Farrell stands by slumping shortstop Escobar

Farrell stands by slumping shortstop Escobar
TORONTO -- Yunel Escobar has had a rough first month to the season, and Blue Jays manager John Farrell said he thinks he knows what's contributing to it.

"There are times he will really bend over -- you will see that front shoulder get really turned in, so when he tries to execute the swing, he pulls out of it and that's where you see all those ground balls to shortstop," Farrell said. "When he's right, he's hitting those line drives to right-center field or straight-away right, so we're trying to get him back to that."

Escobar entered Monday's contest against Texas with the second-lowest on-base percentage (.267) and lowest slugging percentage (.286) among all starters on the Blue Jays. What's particularly troubling with Escobar's inability to get on base is that he's the leadoff man.

Last season, Farrell had considered moving his shortstop to the middle of the order based on the way he was swinging the bat, but it looks like he will ride it out with Escobar batting leadoff for the near future.

"I've thought about it, yes, but no change is imminent," Farrell said, when asked if he would consider moving Escobar down in the lineup. "One of the things we look at in the top third of the order, top two guys particularly, is on-base percentage and Yunel has taken some time to work out his swing and create a consistent path. He's very well aware what we value in that position and that is to get on base first and foremost, which he did an outstanding job for us a year ago. We're working with him to try to get back to that."

Escobar, which Farrell made sure to reference, led all Major League shortstops in walks last season and had the highest on-base percentage at the position in the American League.

Farrell also said that Escobar is chasing pitches out of the zone, which is not uncommon for a player who's experiencing a prolonged slump.

"Sometimes guys get into the those stretches where they might not be as confident, so they get a little anxious and maybe not trust their own abilities," Farrell said. "So when they get a pitch they feel is a decent strike, they might offer at a pitcher's pitch early in the count, rather than trusting they will get another pitch on the plate in the sequence."

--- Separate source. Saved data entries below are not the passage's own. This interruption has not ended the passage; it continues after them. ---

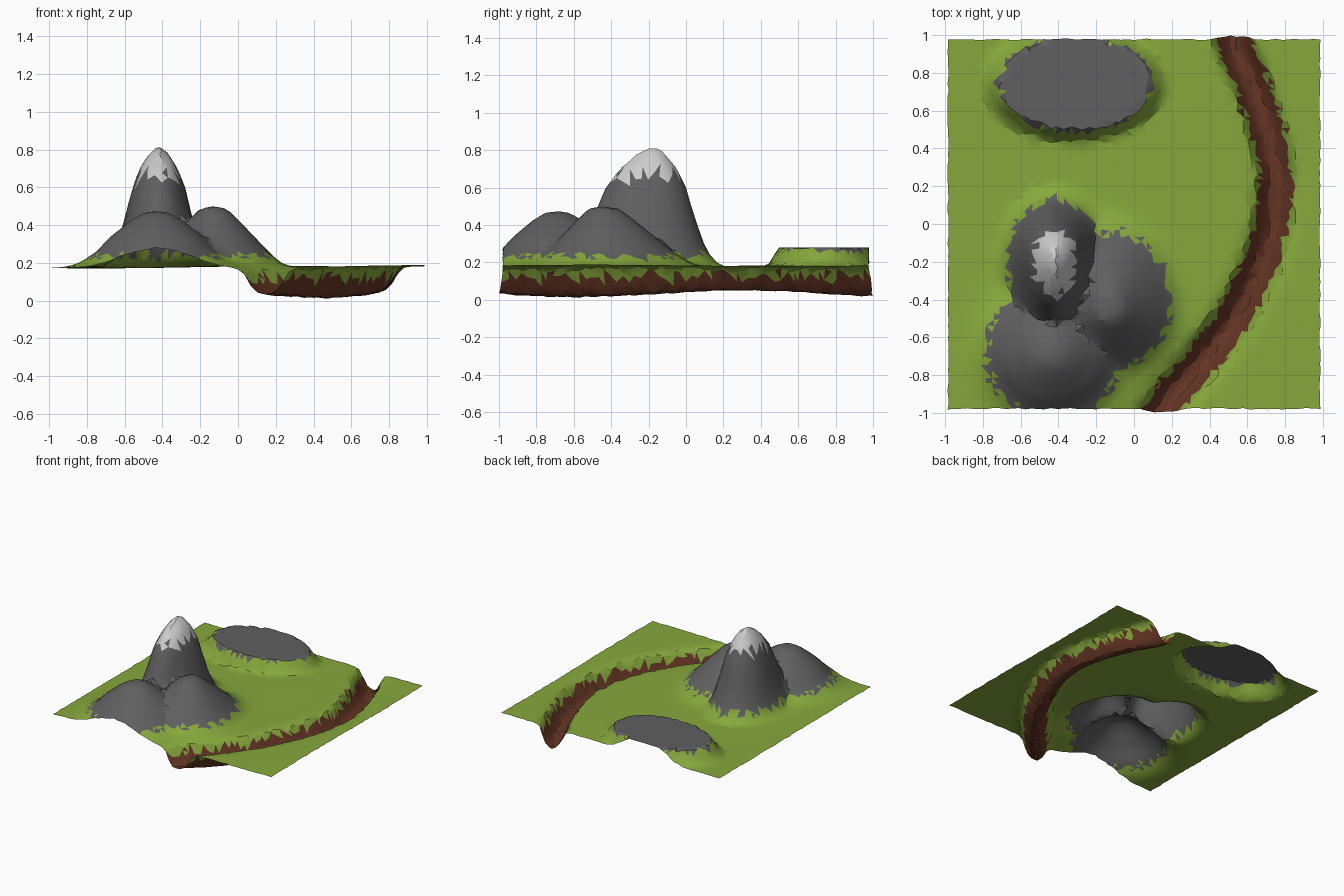
import bpy, bmesh, math, random
from mathutils import Vector

if "Cube" in bpy.data.objects:
    bpy.data.objects.remove(bpy.data.objects["Cube"])

random.seed(4)
N = 58
GROUND = 0.178


def interp(pts, x):
    # piecewise-linear profile
    if x <= pts[0][0]:
        return pts[0][1]
    for (a, va), (b, vb) in zip(pts, pts[1:]):
        if x <= b:
            return va + (vb - va) * (x - a) / (b - a)
    return pts[-1][1]


# profiles: distance from centre -> height
PEAK = [(0, .815), (.025, .805), (.05, .78), (.1, .70), (.14, .60), (.17, .47), (.195, .38),
        (.225, .28), (.26, .21), (.31, .178), (.34, 0)]
HILL = [(0, .475), (.07, .464), (.14, .422), (.25, .335), (.32, .26), (.4, .205), (.48, .175), (.6, .15)]
SHOULDER = [(0, .50), (.07, .487), (.13, .43), (.22, .335), (.3, .25), (.36, .2), (.42, .175), (.6, .15)]
PLATEAU = [(0, .28), (1.0, .28), (1.06, .25), (1.14, .205), (1.25, .178), (1.3, .1)]
CHANNEL = [(0, 1), (.035, .93), (.07, .62), (.095, .22), (.115, .06), (.16, 0)]
RIVER = [Vector(p) for p in [(.12, -1.02), (.2, -.9), (.34, -.75), (.53, -.5), (.66, -.24), (.735, 0),
                             (.755, .25), (.71, .48), (.63, .73), (.55, .9), (.51, 1.02)]]
BED = [(-1, .035), (-.9, .02), (-.6, .01), (-.3, .02), (.2, .05), (.5, .045), (.95, .018)]


def radial(prof, x, y, cx, cy, sx=1, back=1, front=1):
    dy = y - cy
    return interp(prof, math.hypot((x - cx) / sx, dy / (back if dy > 0 else front)))


def river_distance(x, y):
    p, best = Vector((x, y)), 9
    for a, b in zip(RIVER, RIVER[1:]):
        t = max(0, min(1, (p - a).dot(b - a) / (b - a).length_squared))
        best = min(best, (p - a - (b - a) * t).length)
    return best


def smax(a, b, k=.03):
    h = max(k - abs(a - b), 0) / k
    return max(a, b) + h * h * k / 4


def height(x, y):
    g = GROUND + .006 * x + .004 * math.sin(4 * x + 1) * math.sin(3.1 * y)
    g -= .03 * math.exp(-((x - .06) / .1) ** 2 - ((y + .98) / .12) ** 2)
    hills = smax(radial(HILL, x, y, -.43, -.69, 1, 1, .95),
                 radial(SHOULDER, x, y, -.13, -.45, 1, 1.3, 1))
    z = smax(g, hills, .02)
    z = max(z, radial(PEAK, x, y, -.42, -.17, 1, 1.22, 1.85))
    z = max(z, radial(PLATEAU, x, y, -.31, .74, .40, .25, .25))
    c = interp(CHANNEL, river_distance(x, y))
    return z + (interp(BED, y) - z) * c, c


# terrain sheet: jittered grid lifted by the landform profiles
bm = bmesh.new()
rows = []
for j in range(N + 1):
    row = []
    for i in range(N + 1):
        x, y = -.985 + 1.97 * i / N, -.978 + 1.956 * j / N
        edge = i in (0, N) or j in (0, N)
        s = .004 if edge else .009
        x += random.uniform(-s, s)
        y += random.uniform(-s, s)
        z, c = height(x, y)
        if j in (0, N):                      # river mouths bulge past the edge
            y += math.copysign(.017 * c, y)
        row.append(bm.verts.new((x, y, z)))
    rows.append(row)
for j in range(N):
    for i in range(N):
        a, b, c, d = rows[j][i], rows[j][i + 1], rows[j + 1][i + 1], rows[j + 1][i]
        # cut each cell along its shorter diagonal
        if (a.co - c.co).length < (b.co - d.co).length:
            tris = ((a, b, c), (a, c, d))
        else:
            tris = ((a, b, d), (b, c, d))
        for t in tris:
            bm.faces.new(t)

# paint faces: 0 grass, 1 rock, 2 snow, 3 river bed
for f in bm.faces:
    x, y, z = f.calc_center_median()
    n = random.uniform(-1, 1)
    if river_distance(x, y) < .088 + .012 * n and z < .19:
        f.material_index = 3
    elif z > .665 + .035 * n:
        f.material_index = 2
    elif y > .4 and z > .262 + .012 * n:
        f.material_index = 1
    elif y < .35 and z > .235 + .02 * n:
        f.material_index = 1

me = bpy.data.meshes.new("terrain")
bm.to_mesh(me)
bm.free()
for name, col in (("grass", (.24, .39, .045)), ("rock", (.115, .115, .115)),
                  ("snow", (.55, .55, .55)), ("river_bed", (.13, .036, .018))):
    m = bpy.data.materials.new(name)
    m.diffuse_color = (*col, 1)
    m.use_nodes = True
    m.node_tree.nodes["Principled BSDF"].inputs["Base Color"].default_value = m.diffuse_color
    me.materials.append(m)
terrain = bpy.data.objects.new("terrain", me)
bpy.context.collection.objects.link(terrain)
bpy.context.view_layer.objects.active = terrain
terrain.select_set(True)
bpy.ops.object.shade_smooth_by_angle(angle=math.radians(25))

Escobar was riding a four-game hit streak entering Monday, but was batting just .224 on the year.